TASK →
Your task is to repeat exactly the lines below between the line holding "COLLAR_R, BORE_R = 0.033, 0.029" and the line holding "mesh = bpy.data.meshes.new(name)", inclusive, and only those.

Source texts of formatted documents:
________________________________________

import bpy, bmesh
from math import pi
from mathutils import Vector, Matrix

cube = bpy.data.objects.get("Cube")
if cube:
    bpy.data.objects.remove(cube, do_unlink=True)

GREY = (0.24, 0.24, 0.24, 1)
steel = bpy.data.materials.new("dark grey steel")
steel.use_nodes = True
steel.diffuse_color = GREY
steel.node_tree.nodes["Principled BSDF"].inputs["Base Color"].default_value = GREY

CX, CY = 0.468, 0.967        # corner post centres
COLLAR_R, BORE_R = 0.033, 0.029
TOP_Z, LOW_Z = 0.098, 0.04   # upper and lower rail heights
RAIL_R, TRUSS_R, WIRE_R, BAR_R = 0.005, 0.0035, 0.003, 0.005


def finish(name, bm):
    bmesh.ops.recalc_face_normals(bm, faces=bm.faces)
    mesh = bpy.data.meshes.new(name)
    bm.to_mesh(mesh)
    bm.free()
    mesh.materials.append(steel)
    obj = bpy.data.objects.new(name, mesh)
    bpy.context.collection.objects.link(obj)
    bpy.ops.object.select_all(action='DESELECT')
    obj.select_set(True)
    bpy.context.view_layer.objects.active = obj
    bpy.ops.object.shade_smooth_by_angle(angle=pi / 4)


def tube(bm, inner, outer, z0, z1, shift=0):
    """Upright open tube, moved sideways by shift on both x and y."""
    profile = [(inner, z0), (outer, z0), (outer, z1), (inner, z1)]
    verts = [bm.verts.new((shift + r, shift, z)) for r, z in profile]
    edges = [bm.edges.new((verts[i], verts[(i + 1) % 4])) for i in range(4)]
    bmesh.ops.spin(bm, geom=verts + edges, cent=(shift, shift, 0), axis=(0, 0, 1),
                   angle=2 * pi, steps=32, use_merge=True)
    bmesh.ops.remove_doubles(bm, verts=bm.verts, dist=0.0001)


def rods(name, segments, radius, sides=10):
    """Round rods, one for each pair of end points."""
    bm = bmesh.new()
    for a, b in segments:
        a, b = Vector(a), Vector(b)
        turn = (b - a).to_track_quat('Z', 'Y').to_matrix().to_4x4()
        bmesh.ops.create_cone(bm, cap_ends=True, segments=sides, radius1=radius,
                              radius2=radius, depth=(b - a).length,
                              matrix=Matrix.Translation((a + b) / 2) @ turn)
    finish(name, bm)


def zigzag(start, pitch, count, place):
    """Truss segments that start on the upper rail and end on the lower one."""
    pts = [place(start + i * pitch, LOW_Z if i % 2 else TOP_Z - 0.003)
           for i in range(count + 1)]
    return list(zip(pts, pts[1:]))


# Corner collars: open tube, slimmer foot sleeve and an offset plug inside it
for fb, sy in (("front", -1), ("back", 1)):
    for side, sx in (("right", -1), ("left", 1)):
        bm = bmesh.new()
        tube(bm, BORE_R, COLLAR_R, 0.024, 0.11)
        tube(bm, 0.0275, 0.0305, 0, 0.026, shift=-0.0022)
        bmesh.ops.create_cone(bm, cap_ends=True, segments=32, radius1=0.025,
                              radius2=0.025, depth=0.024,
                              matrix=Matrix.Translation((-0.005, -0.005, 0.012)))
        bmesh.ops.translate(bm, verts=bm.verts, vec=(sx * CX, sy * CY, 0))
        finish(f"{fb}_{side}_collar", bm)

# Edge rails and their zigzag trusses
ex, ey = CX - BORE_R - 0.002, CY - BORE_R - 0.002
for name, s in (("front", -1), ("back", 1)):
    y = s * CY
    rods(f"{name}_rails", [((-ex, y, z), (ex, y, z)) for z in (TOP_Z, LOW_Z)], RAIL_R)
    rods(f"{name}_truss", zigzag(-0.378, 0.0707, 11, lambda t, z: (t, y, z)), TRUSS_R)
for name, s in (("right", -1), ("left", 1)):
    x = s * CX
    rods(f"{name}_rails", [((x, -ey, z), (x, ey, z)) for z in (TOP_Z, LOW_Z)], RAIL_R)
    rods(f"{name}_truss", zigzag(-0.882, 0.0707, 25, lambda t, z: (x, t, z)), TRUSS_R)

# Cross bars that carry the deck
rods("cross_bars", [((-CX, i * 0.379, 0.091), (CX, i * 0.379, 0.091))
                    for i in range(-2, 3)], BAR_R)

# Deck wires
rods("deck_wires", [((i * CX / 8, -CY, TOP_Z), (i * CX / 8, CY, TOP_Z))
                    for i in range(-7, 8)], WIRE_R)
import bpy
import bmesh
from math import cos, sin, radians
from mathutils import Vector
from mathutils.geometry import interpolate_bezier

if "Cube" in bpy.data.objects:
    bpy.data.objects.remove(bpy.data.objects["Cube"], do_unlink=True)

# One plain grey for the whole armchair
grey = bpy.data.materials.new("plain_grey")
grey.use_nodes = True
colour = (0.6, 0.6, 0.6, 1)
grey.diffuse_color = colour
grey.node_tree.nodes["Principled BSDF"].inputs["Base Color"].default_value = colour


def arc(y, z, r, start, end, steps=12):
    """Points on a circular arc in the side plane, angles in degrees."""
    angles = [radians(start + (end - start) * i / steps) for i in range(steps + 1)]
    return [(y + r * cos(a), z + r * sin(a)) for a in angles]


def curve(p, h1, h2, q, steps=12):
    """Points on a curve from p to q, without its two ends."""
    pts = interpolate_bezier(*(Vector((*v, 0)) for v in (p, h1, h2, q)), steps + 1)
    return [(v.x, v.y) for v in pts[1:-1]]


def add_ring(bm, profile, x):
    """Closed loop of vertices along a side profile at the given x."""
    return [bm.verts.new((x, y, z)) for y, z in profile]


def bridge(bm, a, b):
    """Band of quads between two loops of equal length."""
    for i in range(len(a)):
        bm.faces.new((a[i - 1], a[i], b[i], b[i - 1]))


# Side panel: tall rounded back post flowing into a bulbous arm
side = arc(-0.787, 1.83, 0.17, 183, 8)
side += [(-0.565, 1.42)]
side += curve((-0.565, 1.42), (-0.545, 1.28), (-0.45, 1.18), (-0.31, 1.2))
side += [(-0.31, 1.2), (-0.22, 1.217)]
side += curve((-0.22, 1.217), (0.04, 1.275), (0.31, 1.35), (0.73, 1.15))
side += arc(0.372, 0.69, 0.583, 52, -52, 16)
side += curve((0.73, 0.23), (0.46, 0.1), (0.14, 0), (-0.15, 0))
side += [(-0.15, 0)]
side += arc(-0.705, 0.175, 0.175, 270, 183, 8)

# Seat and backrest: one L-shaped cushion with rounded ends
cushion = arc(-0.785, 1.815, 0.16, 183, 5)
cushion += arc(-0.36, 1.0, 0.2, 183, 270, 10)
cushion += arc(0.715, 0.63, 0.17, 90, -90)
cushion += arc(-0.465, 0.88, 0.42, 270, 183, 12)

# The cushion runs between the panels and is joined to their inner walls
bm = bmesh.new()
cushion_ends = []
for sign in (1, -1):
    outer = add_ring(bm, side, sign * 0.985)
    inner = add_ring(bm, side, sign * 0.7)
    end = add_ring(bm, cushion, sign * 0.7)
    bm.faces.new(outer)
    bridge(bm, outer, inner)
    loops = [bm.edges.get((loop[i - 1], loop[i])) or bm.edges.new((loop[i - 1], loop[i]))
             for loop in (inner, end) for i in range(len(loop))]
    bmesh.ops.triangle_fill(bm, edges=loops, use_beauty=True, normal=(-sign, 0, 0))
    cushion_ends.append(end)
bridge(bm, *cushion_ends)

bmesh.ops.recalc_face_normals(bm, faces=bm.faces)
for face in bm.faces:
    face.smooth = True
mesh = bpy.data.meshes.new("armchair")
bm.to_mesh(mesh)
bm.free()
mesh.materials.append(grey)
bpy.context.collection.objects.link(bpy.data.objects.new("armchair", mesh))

________________________________________

THE COMPLETED TASK →
COLLAR_R, BORE_R = 0.033, 0.029
TOP_Z, LOW_Z = 0.098, 0.04   # upper and lower rail heights
RAIL_R, TRUSS_R, WIRE_R, BAR_R = 0.005, 0.0035, 0.003, 0.005


def finish(name, bm):
    bmesh.ops.recalc_face_normals(bm, faces=bm.faces)
    mesh = bpy.data.meshes.new(name)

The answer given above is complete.